■ INSTRUCTIONS FOR THE TASK ■
Beginning at the line containing "bpy.ops.object.modifier_apply(modifier=mod.name)" in the material below and ending at the line containing "HEAD_RADIUS, HEAD_BOTTOM, HEIGHT)", return each line exactly and add nothing.

———

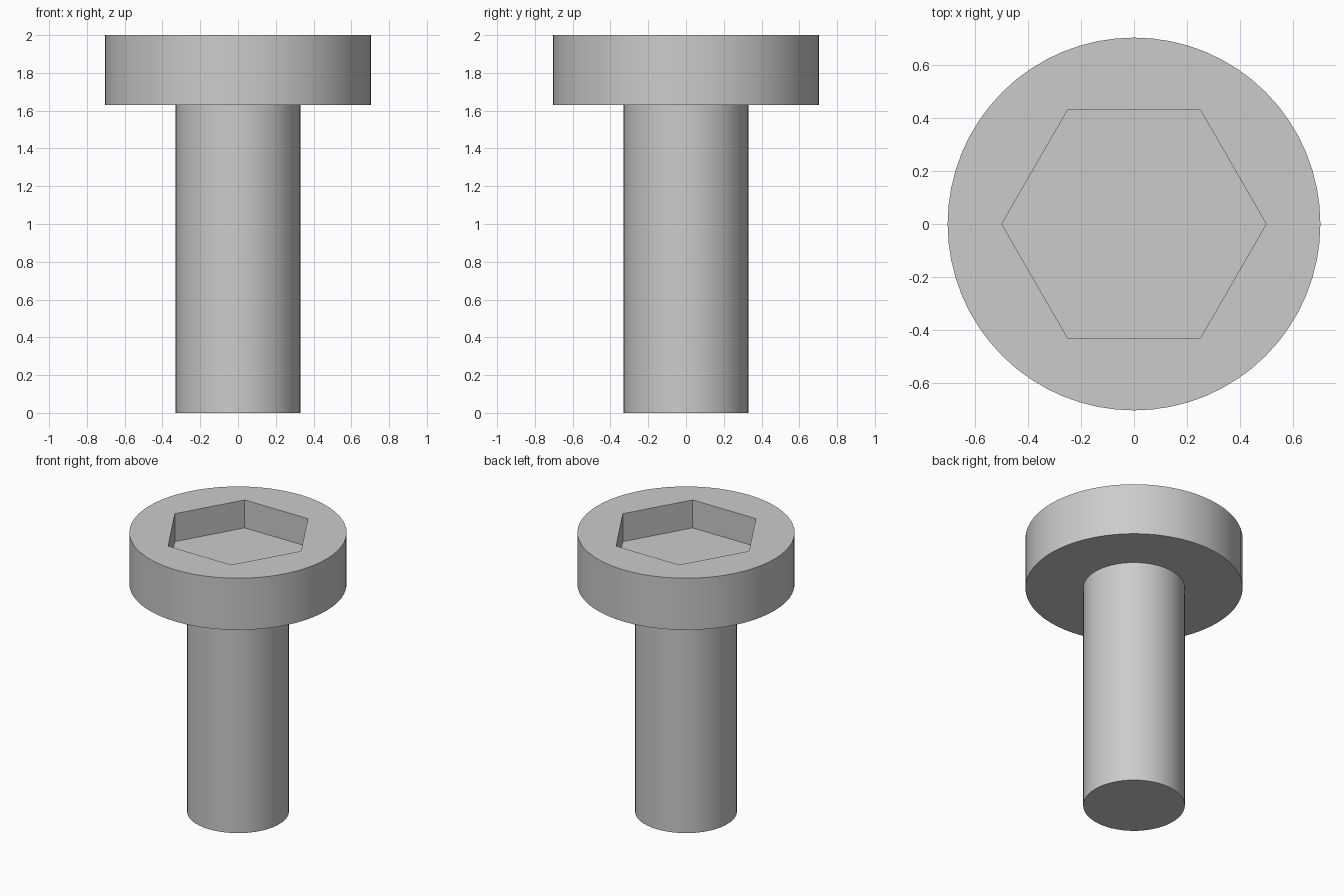
import bpy
import math

cube = bpy.data.objects.get("Cube")
if cube:
    bpy.data.objects.remove(cube, do_unlink=True)

HEIGHT = 2.0
HEAD_BOTTOM = 1.63
HEAD_RADIUS = 0.705
SHAFT_RADIUS = 0.33
SOCKET_RADIUS = 0.5
SOCKET_DEPTH = 0.2

steel = bpy.data.materials.new("grey_steel")
steel.use_nodes = True
grey = (0.6, 0.6, 0.6, 1)
steel.diffuse_color = grey
steel.node_tree.nodes["Principled BSDF"].inputs["Base Color"].default_value = grey


def prism(name, sides, radius, bottom, top, turn=0):
    """Upright cylinder or prism between two heights."""
    bpy.ops.mesh.primitive_cylinder_add(
        vertices=sides, radius=radius, depth=top - bottom,
        location=(0, 0, (bottom + top) / 2), rotation=(0, 0, turn))
    obj = bpy.context.object
    obj.name = name
    obj.data.materials.append(steel)
    return obj


def boolean(target, other, operation):
    """Combine two solids, then drop the second one."""
    mod = target.modifiers.new(operation.lower(), 'BOOLEAN')
    mod.operation = operation
    mod.solver = 'EXACT'
    mod.object = other
    bpy.context.view_layer.objects.active = target
    bpy.ops.object.modifier_apply(modifier=mod.name)
    bpy.data.objects.remove(other, do_unlink=True)


# Head with a hexagonal socket, corners pointing along x
bolt = prism("bolt", 64, HEAD_RADIUS, HEAD_BOTTOM, HEIGHT)
socket = prism("socket_cutter", 6, SOCKET_RADIUS,
               HEIGHT - SOCKET_DEPTH, HEIGHT + 0.1, math.radians(30))
boolean(bolt, socket, 'DIFFERENCE')

# Shaft, fused into the underside of the head
shaft = prism("shaft", 64, SHAFT_RADIUS, 0, HEAD_BOTTOM + 0.05)
boolean(bolt, shaft, 'UNION')

# Smooth round sides, sharp rims and socket corners
bpy.ops.object.select_all(action='DESELECT')
bolt.select_set(True)
bpy.context.view_layer.objects.active = bolt
bpy.ops.object.shade_smooth_by_angle(angle=math.radians(30))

———

■ OUTPUT BELOW ■
    bpy.ops.object.modifier_apply(modifier=mod.name)
    bpy.data.objects.remove(other, do_unlink=True)


# Head with a hexagonal socket, corners pointing along x
bolt = prism("bolt", 64, HEAD_RADIUS, HEAD_BOTTOM, HEIGHT)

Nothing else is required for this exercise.